Data excerpts
[Start of section]
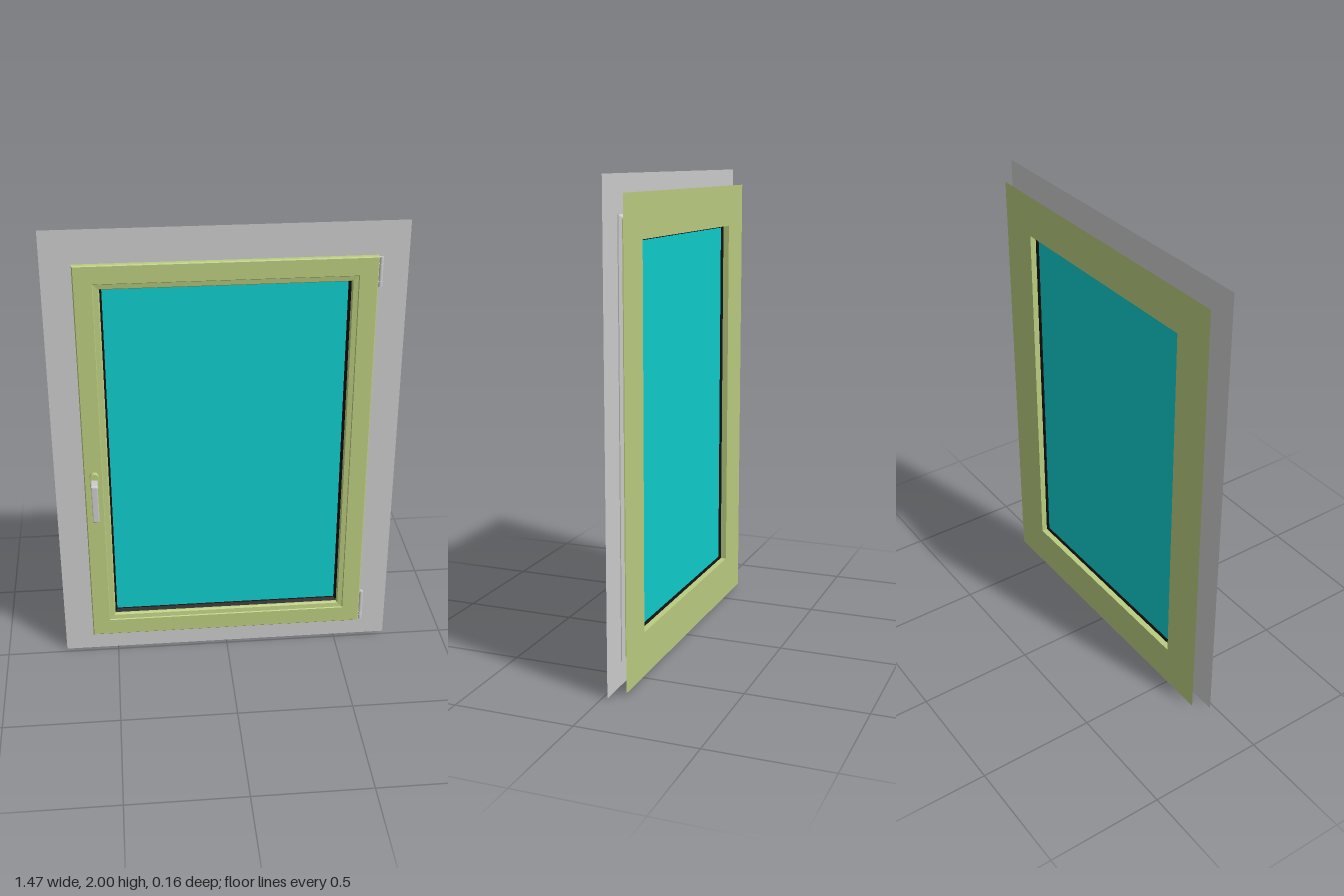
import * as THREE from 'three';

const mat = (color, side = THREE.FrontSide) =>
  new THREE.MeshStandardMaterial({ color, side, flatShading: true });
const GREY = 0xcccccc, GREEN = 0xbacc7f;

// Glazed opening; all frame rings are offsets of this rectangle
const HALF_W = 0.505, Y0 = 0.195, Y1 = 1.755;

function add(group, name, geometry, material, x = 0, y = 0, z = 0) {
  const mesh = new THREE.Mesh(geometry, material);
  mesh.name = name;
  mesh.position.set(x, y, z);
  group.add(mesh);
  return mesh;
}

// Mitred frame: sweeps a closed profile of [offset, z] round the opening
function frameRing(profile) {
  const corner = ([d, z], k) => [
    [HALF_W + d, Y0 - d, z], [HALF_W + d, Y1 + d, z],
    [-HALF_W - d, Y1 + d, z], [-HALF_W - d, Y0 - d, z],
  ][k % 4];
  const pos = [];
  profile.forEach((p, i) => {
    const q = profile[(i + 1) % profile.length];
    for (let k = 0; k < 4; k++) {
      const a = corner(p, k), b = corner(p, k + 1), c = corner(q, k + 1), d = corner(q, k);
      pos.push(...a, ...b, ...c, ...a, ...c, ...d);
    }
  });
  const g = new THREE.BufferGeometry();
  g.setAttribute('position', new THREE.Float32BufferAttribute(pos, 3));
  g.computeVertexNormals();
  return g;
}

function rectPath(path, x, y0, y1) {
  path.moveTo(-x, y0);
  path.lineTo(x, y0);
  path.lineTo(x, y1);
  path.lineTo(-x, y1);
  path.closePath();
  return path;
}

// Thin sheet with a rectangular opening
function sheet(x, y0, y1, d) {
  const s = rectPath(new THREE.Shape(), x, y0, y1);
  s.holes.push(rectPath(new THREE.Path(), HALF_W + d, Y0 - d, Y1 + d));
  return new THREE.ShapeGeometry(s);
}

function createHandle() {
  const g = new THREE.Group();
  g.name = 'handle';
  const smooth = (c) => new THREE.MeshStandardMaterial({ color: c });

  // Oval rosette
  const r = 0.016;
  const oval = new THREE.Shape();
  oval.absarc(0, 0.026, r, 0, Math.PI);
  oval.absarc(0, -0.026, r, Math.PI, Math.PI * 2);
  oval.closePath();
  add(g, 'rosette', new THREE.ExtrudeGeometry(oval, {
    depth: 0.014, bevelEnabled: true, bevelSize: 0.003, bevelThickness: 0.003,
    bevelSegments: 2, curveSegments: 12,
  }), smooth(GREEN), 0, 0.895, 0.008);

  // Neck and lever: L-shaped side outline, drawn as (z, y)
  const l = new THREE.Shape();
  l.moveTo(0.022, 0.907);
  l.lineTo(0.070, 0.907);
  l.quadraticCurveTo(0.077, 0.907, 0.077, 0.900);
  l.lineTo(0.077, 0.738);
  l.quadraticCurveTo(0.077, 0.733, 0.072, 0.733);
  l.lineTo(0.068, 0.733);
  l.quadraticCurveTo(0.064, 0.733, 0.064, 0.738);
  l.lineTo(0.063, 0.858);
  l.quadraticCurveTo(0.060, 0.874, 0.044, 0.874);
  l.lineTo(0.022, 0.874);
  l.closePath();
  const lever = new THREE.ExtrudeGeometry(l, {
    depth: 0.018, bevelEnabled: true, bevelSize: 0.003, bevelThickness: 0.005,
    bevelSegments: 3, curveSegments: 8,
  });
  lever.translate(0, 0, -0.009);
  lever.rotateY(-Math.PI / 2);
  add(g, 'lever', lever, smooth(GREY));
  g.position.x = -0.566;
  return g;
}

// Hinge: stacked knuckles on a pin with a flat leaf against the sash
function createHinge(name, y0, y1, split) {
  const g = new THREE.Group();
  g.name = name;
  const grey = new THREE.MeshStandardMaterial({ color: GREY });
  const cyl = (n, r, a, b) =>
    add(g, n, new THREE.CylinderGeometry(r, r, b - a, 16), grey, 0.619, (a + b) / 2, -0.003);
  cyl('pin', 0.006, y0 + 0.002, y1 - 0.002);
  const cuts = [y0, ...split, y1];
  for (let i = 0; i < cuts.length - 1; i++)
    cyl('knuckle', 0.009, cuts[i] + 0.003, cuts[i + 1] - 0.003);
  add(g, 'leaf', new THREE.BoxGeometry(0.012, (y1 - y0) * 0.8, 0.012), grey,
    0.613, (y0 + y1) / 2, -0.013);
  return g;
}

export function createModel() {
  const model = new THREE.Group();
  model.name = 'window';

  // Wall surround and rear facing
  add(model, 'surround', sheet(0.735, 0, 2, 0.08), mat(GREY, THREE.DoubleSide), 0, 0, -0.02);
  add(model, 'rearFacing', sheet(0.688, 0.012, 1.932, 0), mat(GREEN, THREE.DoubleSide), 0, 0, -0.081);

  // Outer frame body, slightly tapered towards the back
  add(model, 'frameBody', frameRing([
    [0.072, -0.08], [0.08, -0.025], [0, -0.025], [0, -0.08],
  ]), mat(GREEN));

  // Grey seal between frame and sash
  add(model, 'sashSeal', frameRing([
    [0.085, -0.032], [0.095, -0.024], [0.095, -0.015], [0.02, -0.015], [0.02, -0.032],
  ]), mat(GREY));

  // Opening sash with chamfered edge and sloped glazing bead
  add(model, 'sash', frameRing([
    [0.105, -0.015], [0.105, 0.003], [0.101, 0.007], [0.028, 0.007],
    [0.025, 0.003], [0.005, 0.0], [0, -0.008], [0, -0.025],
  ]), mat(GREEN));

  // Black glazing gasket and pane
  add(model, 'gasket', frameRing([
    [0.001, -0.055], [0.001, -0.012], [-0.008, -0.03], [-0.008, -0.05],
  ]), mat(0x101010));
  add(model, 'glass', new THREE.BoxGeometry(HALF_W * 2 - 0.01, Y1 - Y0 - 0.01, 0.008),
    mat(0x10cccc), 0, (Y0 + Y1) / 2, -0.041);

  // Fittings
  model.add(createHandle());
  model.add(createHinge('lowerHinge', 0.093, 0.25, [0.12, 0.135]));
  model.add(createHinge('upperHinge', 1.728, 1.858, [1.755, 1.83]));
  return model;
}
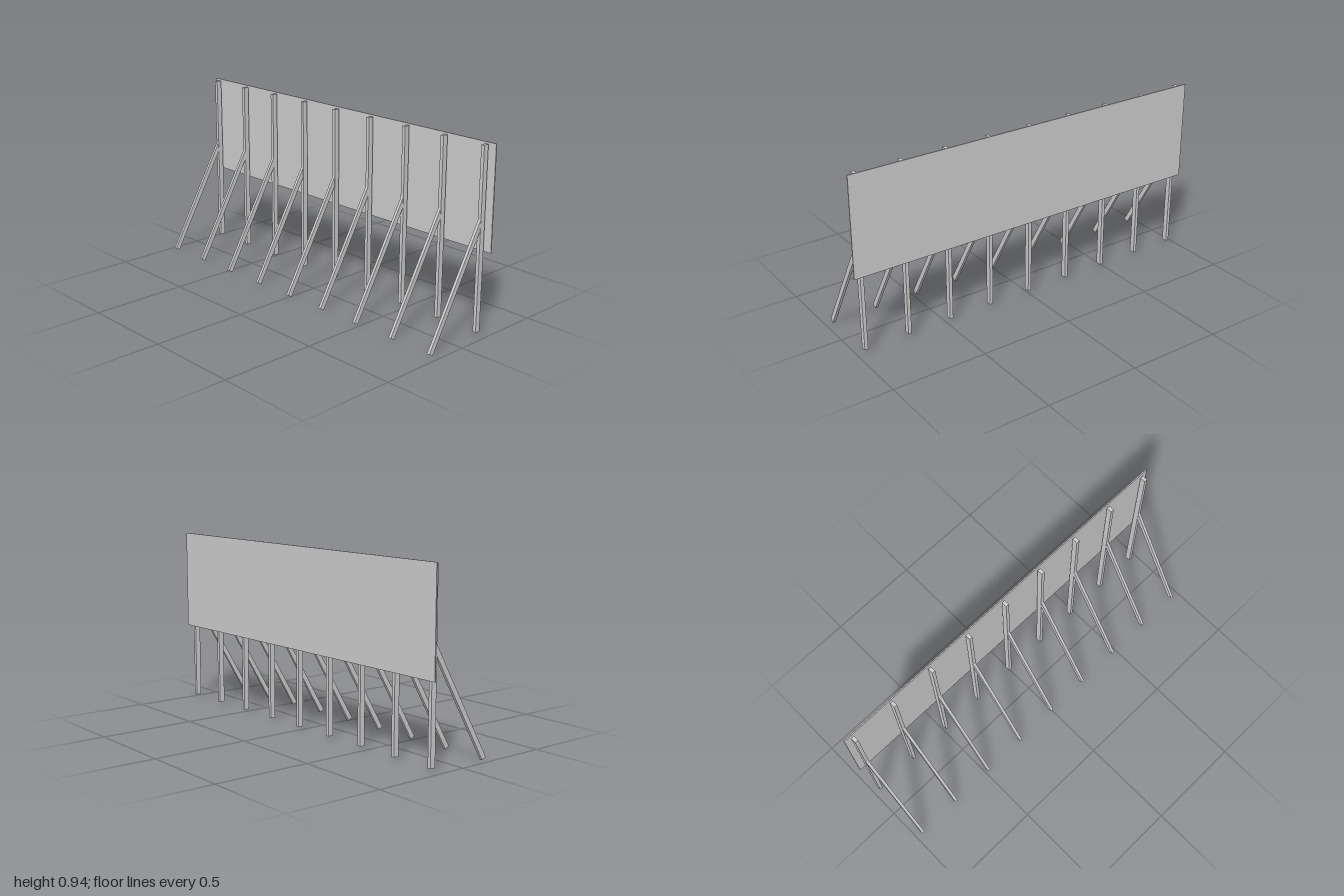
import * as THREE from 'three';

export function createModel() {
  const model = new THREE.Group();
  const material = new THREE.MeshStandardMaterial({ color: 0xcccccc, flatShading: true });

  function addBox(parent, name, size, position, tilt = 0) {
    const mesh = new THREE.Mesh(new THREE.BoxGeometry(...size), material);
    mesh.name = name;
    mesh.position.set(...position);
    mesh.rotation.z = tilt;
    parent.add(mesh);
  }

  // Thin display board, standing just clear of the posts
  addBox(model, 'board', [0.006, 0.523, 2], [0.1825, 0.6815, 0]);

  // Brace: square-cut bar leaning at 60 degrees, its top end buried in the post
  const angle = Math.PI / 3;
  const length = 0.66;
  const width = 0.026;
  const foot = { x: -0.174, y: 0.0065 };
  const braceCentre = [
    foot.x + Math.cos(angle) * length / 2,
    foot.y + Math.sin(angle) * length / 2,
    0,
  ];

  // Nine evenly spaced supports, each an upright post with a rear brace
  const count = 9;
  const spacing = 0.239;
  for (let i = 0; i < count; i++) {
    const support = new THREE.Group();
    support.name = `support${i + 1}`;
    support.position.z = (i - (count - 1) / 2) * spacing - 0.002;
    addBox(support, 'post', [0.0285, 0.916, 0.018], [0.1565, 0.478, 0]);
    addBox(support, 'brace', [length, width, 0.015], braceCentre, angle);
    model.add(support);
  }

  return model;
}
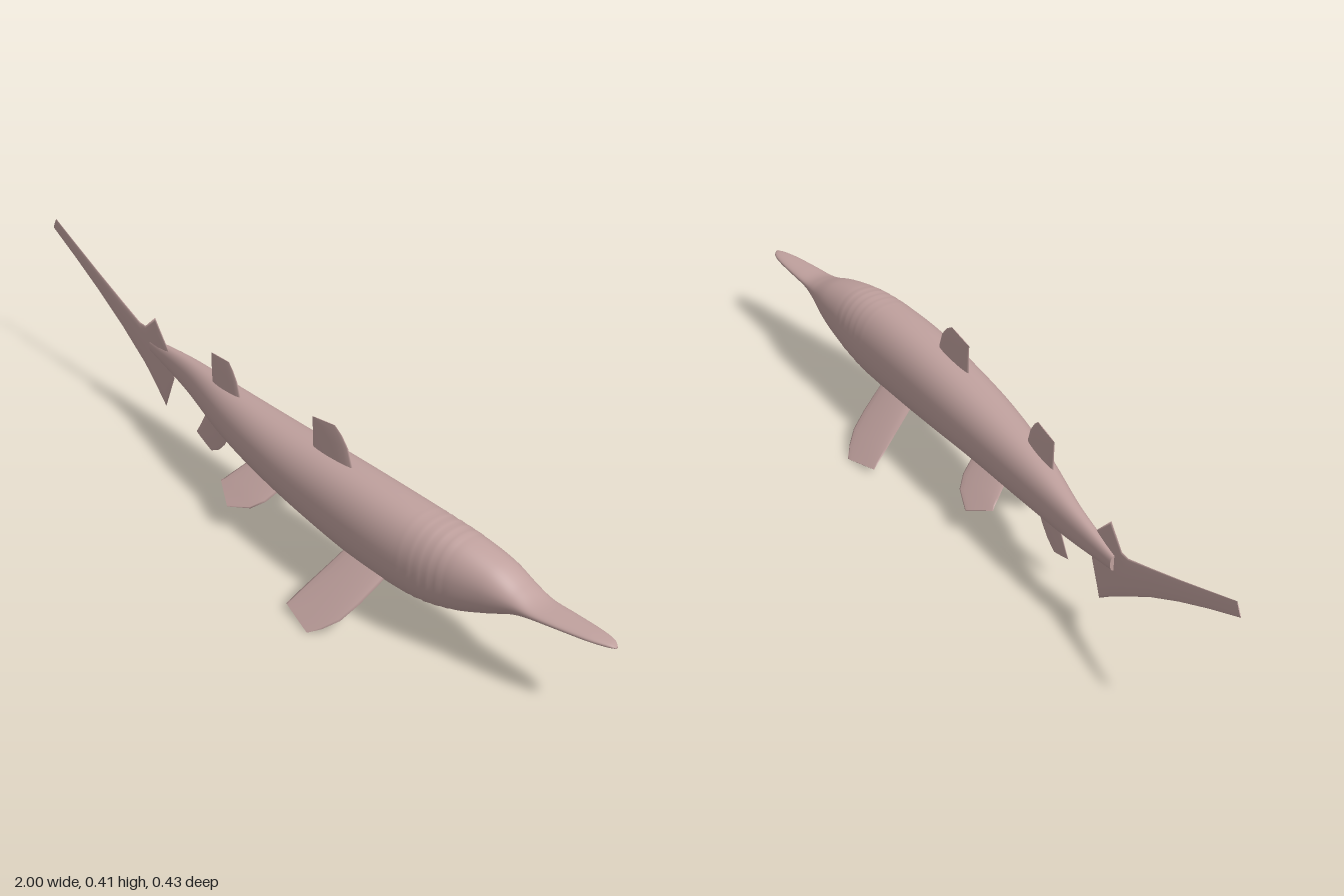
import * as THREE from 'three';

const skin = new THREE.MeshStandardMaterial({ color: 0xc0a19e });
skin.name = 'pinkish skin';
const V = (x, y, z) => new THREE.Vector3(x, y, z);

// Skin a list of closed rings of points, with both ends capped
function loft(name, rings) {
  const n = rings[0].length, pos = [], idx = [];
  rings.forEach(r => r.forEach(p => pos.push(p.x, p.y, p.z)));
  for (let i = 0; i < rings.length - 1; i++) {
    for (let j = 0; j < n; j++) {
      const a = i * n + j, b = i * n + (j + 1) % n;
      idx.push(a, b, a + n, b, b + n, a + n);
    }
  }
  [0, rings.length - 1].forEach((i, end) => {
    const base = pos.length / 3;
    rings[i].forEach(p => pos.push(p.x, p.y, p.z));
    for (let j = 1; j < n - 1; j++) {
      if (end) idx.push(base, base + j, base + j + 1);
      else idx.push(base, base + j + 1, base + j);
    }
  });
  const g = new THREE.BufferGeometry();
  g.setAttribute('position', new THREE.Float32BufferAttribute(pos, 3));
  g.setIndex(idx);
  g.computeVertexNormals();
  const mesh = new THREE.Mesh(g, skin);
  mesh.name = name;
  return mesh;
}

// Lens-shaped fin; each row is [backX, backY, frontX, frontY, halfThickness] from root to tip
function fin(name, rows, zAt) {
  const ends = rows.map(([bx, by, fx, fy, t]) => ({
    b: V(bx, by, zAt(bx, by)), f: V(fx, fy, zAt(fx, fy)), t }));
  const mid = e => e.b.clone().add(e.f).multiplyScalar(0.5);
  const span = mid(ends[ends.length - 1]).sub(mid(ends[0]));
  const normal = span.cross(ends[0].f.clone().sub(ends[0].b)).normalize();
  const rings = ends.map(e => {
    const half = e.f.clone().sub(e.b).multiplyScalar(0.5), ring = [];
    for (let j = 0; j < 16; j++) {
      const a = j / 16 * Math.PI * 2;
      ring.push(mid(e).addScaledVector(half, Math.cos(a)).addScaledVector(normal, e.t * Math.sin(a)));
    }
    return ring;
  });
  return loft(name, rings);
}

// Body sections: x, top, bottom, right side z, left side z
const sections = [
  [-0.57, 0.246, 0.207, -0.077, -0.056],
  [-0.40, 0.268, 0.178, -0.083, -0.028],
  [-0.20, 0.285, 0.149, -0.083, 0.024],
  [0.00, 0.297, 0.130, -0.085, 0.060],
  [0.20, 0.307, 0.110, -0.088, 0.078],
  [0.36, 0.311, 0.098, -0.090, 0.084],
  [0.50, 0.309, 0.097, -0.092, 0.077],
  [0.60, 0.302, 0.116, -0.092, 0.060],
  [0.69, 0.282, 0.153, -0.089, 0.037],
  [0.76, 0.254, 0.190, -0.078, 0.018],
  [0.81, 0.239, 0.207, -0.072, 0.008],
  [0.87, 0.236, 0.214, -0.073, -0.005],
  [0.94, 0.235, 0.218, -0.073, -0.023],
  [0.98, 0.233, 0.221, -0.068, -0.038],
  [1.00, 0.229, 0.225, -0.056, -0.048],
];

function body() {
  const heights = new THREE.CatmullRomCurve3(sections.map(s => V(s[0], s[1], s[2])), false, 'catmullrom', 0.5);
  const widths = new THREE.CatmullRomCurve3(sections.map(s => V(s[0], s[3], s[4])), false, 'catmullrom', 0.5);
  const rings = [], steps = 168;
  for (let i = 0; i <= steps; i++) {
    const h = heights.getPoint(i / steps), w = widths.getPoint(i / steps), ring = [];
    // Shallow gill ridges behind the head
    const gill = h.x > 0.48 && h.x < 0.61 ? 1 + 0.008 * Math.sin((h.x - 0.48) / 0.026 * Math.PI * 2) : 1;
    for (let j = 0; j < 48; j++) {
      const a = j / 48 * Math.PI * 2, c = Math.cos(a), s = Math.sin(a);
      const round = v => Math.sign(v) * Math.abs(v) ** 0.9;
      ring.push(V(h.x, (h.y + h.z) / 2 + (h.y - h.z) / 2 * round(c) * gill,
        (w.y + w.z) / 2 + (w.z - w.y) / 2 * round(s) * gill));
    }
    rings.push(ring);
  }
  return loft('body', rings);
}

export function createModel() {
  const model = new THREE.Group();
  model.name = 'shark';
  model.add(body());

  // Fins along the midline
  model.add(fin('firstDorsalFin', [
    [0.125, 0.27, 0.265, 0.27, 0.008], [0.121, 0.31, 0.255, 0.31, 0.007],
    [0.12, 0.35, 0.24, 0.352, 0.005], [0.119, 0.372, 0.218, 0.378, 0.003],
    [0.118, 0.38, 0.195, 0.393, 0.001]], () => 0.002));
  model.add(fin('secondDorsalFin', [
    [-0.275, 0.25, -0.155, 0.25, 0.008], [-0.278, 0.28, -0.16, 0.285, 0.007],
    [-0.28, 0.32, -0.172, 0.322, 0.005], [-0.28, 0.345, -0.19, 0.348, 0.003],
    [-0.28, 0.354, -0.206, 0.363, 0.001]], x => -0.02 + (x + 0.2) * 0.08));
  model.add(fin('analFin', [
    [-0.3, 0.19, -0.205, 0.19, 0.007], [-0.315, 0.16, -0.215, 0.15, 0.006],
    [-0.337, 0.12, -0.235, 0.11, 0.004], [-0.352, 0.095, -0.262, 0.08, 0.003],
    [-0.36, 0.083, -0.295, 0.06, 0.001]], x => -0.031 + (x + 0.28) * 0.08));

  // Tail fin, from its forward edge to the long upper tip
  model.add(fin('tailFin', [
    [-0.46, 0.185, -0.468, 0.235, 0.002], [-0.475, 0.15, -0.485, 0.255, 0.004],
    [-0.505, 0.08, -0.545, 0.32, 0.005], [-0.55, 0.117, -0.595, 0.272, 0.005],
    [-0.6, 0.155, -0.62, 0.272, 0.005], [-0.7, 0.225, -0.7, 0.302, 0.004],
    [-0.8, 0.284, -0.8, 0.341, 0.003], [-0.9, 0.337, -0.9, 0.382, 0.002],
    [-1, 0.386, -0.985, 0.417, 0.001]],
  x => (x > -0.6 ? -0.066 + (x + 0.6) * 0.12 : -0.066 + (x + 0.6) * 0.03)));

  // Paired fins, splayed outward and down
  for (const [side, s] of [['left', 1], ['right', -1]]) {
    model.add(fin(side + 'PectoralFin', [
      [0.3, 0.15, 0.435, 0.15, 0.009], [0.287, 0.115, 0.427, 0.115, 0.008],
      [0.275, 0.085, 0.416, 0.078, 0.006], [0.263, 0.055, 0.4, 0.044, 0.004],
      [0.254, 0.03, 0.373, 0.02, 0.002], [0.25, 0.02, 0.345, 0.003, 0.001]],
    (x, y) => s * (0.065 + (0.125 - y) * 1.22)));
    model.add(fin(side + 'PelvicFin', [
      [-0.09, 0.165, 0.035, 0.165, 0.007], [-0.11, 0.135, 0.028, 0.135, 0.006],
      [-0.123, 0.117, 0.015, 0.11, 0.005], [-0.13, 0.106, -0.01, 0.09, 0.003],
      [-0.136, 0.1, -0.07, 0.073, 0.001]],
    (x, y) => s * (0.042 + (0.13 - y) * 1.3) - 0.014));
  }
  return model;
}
[End of section]
The task: Retype only this portion of the data above: the line containing "function loft(name, rings)", the line containing "const base = pos.length / 3;", and all lines between them, exactly.

Exercise answer:
function loft(name, rings) {
  const n = rings[0].length, pos = [], idx = [];
  rings.forEach(r => r.forEach(p => pos.push(p.x, p.y, p.z)));
  for (let i = 0; i < rings.length - 1; i++) {
    for (let j = 0; j < n; j++) {
      const a = i * n + j, b = i * n + (j + 1) % n;
      idx.push(a, b, a + n, b, b + n, a + n);
    }
  }
  [0, rings.length - 1].forEach((i, end) => {
    const base = pos.length / 3;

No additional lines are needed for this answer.